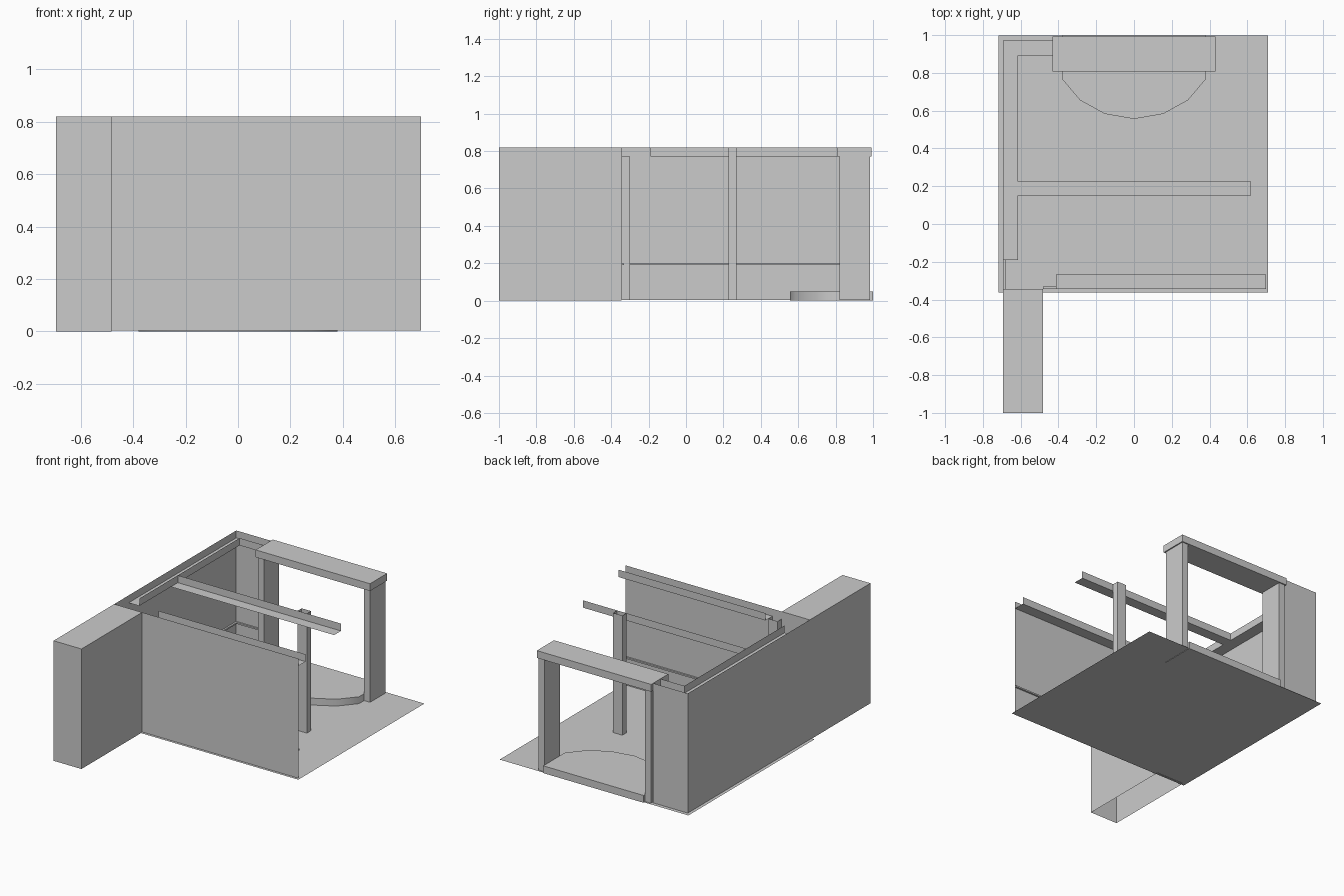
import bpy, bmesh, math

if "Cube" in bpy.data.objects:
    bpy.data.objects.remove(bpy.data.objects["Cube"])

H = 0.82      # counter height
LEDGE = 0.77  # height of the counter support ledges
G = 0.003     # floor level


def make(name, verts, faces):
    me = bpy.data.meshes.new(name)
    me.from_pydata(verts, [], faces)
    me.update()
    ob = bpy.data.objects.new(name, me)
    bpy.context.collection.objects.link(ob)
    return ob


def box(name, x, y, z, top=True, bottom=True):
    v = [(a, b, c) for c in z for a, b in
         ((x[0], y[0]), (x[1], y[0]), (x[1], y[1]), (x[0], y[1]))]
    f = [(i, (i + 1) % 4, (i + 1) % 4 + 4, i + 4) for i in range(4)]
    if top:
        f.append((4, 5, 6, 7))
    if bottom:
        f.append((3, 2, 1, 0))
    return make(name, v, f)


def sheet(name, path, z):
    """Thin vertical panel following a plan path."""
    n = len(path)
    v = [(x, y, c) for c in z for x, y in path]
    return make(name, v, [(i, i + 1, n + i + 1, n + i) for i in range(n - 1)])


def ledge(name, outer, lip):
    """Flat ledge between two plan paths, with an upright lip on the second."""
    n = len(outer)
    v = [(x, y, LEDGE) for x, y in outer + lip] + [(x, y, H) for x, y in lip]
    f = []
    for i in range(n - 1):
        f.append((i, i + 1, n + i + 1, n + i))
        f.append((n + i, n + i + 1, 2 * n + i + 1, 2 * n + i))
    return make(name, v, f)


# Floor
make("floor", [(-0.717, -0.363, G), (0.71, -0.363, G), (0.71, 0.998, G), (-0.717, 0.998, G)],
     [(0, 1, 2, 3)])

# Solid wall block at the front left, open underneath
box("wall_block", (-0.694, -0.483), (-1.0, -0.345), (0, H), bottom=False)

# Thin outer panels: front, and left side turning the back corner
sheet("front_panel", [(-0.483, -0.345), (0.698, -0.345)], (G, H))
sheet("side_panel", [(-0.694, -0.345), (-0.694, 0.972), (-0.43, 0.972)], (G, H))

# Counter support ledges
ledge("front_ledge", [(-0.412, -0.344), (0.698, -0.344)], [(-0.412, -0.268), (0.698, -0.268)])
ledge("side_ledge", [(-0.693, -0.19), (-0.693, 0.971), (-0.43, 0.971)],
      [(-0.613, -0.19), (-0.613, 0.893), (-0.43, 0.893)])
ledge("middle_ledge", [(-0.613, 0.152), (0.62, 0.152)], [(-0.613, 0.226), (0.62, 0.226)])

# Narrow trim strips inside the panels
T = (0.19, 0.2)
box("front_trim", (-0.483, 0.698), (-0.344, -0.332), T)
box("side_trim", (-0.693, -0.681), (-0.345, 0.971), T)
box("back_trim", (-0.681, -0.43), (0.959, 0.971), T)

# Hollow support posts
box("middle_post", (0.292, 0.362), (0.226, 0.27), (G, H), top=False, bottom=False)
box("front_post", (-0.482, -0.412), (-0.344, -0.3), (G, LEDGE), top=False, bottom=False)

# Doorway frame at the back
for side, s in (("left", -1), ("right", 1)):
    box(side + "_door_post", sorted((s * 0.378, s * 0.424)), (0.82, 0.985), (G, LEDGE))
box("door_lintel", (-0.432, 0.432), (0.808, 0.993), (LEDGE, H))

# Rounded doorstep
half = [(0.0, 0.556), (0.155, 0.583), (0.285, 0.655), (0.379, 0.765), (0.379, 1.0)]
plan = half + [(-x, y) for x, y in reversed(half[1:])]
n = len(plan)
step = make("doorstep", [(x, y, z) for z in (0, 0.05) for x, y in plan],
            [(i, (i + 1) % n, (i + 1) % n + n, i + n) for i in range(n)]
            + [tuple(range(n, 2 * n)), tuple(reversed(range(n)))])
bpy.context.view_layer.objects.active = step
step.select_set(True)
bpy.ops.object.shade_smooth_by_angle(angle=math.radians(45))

### YOUR OBJECTIVE
Every line above in which the word "name" occurs is to be copied.

### SOLUTION BELOW
def make(name, verts, faces):
    me = bpy.data.meshes.new(name)
    ob = bpy.data.objects.new(name, me)
def box(name, x, y, z, top=True, bottom=True):
    return make(name, v, f)
def sheet(name, path, z):
    return make(name, v, [(i, i + 1, n + i + 1, n + i) for i in range(n - 1)])
def ledge(name, outer, lip):
    return make(name, v, f)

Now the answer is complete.